Tutka Bay is a deglaciated fjord that extends 8.5 miles (14 km) in Kachemak Bay State Park from Eldred Passage to the mouth of an unnamed river that flows generally west-northwest for 7 miles (11 km) from small remnants of the Southern Glacier, about 18 miles (29 km) southeast of Homer and 15 miles (24 km) east of Seldovia, Alaska. An intermittent waterfall cascades about 150 feet (46 m) at the head of the bay on the northern shore, mostly fed by a small watershed draining several snowfields in the Kenai Mountains. Tutka Bay was named by William H. Dall, a cartographer, geologist, and general scientist who visited Kachemak Bay in 1880 for the U.S. Coast and Geodetic Survey, in 1895 for the U.S. Geological Survey, and again in 1899 on the Harriman Expedition.
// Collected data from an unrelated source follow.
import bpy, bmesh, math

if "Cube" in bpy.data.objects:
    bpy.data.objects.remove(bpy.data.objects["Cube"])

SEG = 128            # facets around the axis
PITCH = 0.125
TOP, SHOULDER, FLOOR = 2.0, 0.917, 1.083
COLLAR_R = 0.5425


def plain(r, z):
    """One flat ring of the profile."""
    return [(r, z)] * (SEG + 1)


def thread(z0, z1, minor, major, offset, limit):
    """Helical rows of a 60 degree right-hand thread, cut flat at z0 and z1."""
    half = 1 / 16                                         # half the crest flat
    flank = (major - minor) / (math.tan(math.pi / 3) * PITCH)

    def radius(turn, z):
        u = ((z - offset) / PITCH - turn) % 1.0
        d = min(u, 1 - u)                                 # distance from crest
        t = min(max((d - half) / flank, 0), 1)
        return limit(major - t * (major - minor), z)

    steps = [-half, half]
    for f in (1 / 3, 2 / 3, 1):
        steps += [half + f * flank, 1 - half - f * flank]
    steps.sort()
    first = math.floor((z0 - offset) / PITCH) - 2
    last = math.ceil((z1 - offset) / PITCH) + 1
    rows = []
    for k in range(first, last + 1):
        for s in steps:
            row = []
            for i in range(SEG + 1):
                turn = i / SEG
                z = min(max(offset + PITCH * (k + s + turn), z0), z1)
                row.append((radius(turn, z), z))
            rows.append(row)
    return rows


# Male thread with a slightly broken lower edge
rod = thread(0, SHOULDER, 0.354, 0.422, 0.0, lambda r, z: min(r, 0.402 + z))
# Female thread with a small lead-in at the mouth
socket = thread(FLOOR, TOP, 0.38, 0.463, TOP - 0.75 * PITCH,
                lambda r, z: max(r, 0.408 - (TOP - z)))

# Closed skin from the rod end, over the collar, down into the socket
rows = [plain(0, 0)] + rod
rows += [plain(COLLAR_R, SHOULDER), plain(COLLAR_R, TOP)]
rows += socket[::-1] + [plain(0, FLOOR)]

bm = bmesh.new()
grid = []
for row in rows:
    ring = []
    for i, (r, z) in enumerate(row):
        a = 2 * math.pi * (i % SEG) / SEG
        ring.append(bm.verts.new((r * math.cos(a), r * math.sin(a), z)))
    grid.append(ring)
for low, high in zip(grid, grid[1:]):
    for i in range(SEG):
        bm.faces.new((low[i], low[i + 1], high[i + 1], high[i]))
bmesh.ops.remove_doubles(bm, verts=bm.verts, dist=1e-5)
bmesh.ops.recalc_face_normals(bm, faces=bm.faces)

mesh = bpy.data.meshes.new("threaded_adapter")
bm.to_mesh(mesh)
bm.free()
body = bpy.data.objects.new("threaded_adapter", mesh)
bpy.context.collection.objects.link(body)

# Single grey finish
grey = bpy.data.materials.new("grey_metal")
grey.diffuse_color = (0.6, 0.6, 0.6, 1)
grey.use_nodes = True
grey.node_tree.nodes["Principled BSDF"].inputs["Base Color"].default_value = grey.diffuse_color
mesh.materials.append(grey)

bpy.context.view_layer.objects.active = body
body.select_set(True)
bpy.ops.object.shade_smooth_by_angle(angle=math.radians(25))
The name is reputedly from the Dena’ina Athabascan word meaning ‘big enclosed water’. In 1891, about 4 miles of Tutka Bay was filled with ice of the Southern Glacier extended from elevations of 3,400 feet (1,036 m) in the Kenai Mountains to sea level in Kachemak Bay and to Port Dick in the Gulf of Alaska but has since all but disappeared.
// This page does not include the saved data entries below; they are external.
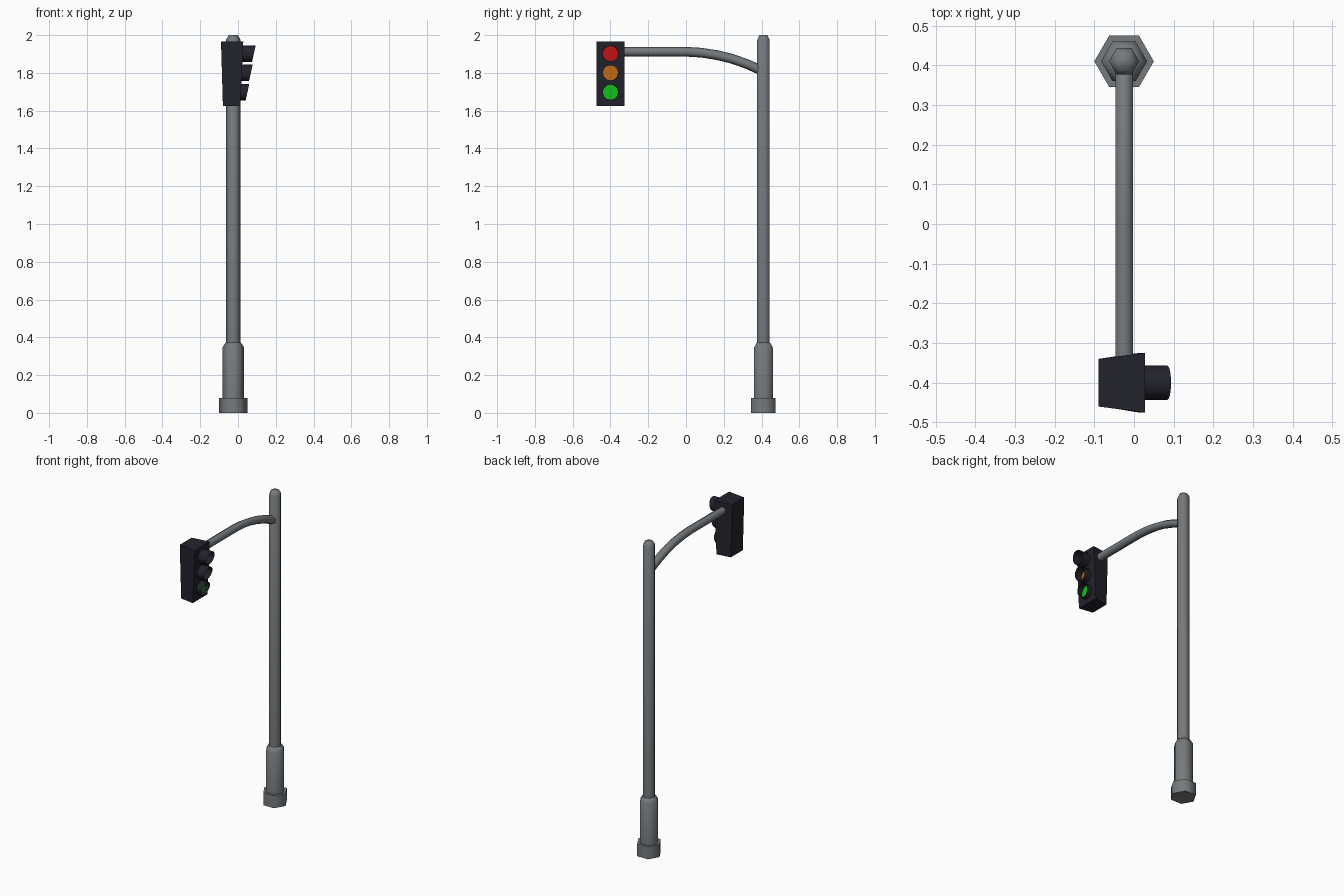
import bpy, bmesh, math

if "Cube" in bpy.data.objects:
    bpy.data.objects.remove(bpy.data.objects["Cube"])

PX, PY = -0.025, 0.41      # pole axis
HY = -0.40                 # signal head centre in y


def material(name, rgb):
    m = bpy.data.materials.new(name)
    m.diffuse_color = (*rgb, 1)
    m.use_nodes = True
    m.node_tree.nodes["Principled BSDF"].inputs["Base Color"].default_value = m.diffuse_color
    return m


GREY = material("grey metal", (0.18, 0.195, 0.205))
DARK = material("dark housing", (0.016, 0.016, 0.026))
RED = material("red lens", (0.58, 0.006, 0.006))
AMBER = material("amber lens", (0.56, 0.15, 0.006))
GREEN = material("green lens", (0.006, 0.56, 0.01))


def build(name, rings, mat, smooth=None, closed=False):
    """Skin a list of equal-length vertex rings; cap ends unless closed."""
    bm = bmesh.new()
    vs = [[bm.verts.new(p) for p in r] for r in rings]
    n = len(vs[0])
    pairs = list(zip(vs, vs[1:])) + ([(vs[-1], vs[0])] if closed else [])
    for a, b in pairs:
        for i in range(n):
            j = (i + 1) % n
            bm.faces.new((a[i], a[j], b[j], b[i]))
    if not closed:
        bm.faces.new(vs[0][::-1])
        bm.faces.new(vs[-1])
    bmesh.ops.recalc_face_normals(bm, faces=bm.faces)
    me = bpy.data.meshes.new(name)
    bm.to_mesh(me)
    bm.free()
    me.materials.append(mat)
    ob = bpy.data.objects.new(name, me)
    bpy.context.collection.objects.link(ob)
    if smooth:
        bpy.ops.object.select_all(action='DESELECT')
        ob.select_set(True)
        bpy.context.view_layer.objects.active = ob
        bpy.ops.object.shade_smooth_by_angle(angle=math.radians(smooth))
    return ob


def angles(n):
    return [2 * math.pi * i / n for i in range(n)]


def hexagon(r, z):
    return [(PX + r * math.cos(a), PY + r * math.sin(a), z) for a in angles(6)]


# Hexagonal post: foot, sleeve and pole
build("foot", [hexagon(0.075, 0), hexagon(0.075, 0.08)], GREY, 65)
build("sleeve", [hexagon(0.058, 0.07), hexagon(0.058, 0.345), hexagon(0.041, 0.372)], GREY, 65)
build("pole", [hexagon(0.038, 0.36), hexagon(0.038, 1.975), hexagon(0.024, 2.0)], GREY, 65)

# Curved arm: hexagonal section swept along a path in the y-z plane
path = [(-0.36, 1.912), (0.0, 1.912), (0.08, 1.907), (0.16, 1.895),
        (0.24, 1.876), (0.32, 1.848), (0.41, 1.808)]
rings = []
for i, (y, z) in enumerate(path):
    y0, z0 = path[max(i - 1, 0)]
    y1, z1 = path[min(i + 1, len(path) - 1)]
    t = math.atan2(z1 - z0, y1 - y0)
    rings.append([(PX + 0.0255 * math.sin(a),
                   y - 0.0255 * math.cos(a) * math.sin(t),
                   z + 0.0255 * math.cos(a) * math.cos(t)) for a in angles(6)])
build("arm", rings, GREY, 65)


# Signal housing: tapers towards the back and the bottom
def slab(z, xb, xf):
    return [(xb, HY - 0.06, z), (xf, HY - 0.075, z), (xf, HY + 0.075, z), (xb, HY + 0.06, z)]


ZB, ZT, FB, FT = 1.625, 1.965, 0.012, 0.028
build("housing", [slab(ZB, -0.08, FB), slab(ZT, -0.09, FT)], DARK)


def face_x(z):
    return FB + (FT - FB) * (z - ZB) / (ZT - ZB)


# Lenses with slant-cut tubular visors
def ring(r, zc, xfun):
    return [(xfun(zc + r * math.cos(a)), HY + r * math.sin(a), zc + r * math.cos(a))
            for a in angles(12)]


for name, mat, zc, reach in (("red", RED, 1.902, 0.084),
                             ("amber", AMBER, 1.80, 0.068),
                             ("green", GREEN, 1.698, 0.050)):
    def tip(z, zc=zc, reach=reach):
        return reach + 0.22 * (z - zc)
    build(name + "_visor", [ring(0.0435, zc, lambda z: face_x(z) - 0.004),
                            ring(0.0435, zc, tip), ring(0.0405, zc, tip),
                            ring(0.0405, zc, lambda z: face_x(z) - 0.004)],
          DARK, 40, closed=True)
    build(name + "_lens", [ring(0.041, zc, lambda z: face_x(z) - 0.002),
                           ring(0.041, zc, lambda z: face_x(z) + 0.004)], mat)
The southern Kenai Mountains are underlain by rocks representing the McHugh Complex that consists of greywacke and volcanic greenstones that developed during the Late Jurassic to Early Cretaceous as ocean trench turbidites and mélange sequences and were subsequently thrust up as an accretionary wedge. Tectonic activity since the Wisconsin period has resulted in as much as 330 feet (100 m) of subsidence. The present-day topography was mostly shaped during the Last Glacial Maximum when the entire area was covered by an ice sheet, which started retreating about 9,000 years ago leaving remnant icefields at elevations from 3,000 feet (900 m) to 5,900 feet (1800 m). The remaining ice persists mostly due to an estimated precipitation of 10 feet (3 m) to 33 feet (10 m) per year which is intercepted from moisture-laden Pacific air masses that move westward from the Gulf of Alaska. The archaeological record suggests that humans have lived along the outer Kenai Peninsula coast for at least 7,500 years and occupied Kachemak Bay as early as 8,000 years ago. About 1,000 years ago, Dena’ina Athabascan people migrated into Cook Inlet and Kachemak Bay from the mountains to the west and north of the Kenai Peninsula. In the late 1800s, Chugach Sugpiaq people moved from the outer coast and Prince William Sound to Kachemak Bay, and their descendants still live in Seldovia, Nanwalek, and Port Graham.
The State of Alaska Legislature in 1970 approved 105,387 acres (42,649 ha) of state lands to be designated as Kachemak Bay State Park and two years later, the Legislature added nearly 200,000 acres (80,937 ha) of remote and rugged land and waters adjacent to the state park as a wilderness area called Kachemak Bay State Wilderness Park. In 1974, the Legislature established the Kachemak Bay Critical Habitat Area, that partially overlaps with the state park, with the purpose of protecting and preserving habitat crucial to the perpetuation of fish and wildlife. Located within the boundaries of the state park and the wilderness area are 201 privately owned parcels totaling approximately 845 acres (342 ha) of land. Another 7 parcels totaling 189 acres (77 ha) are owned by the University of Alaska, Bureau of Indian Affairs, Seldovia Native Association, and Bureau of Land Management. The park is mostly wild land, although a few cabins and semi developed campgrounds exist, there is no road access and visitors normally fly in or travel by boat from Homer. Read more here and here. Explore more of Tutka Bay and Kachemak Bay State Park here: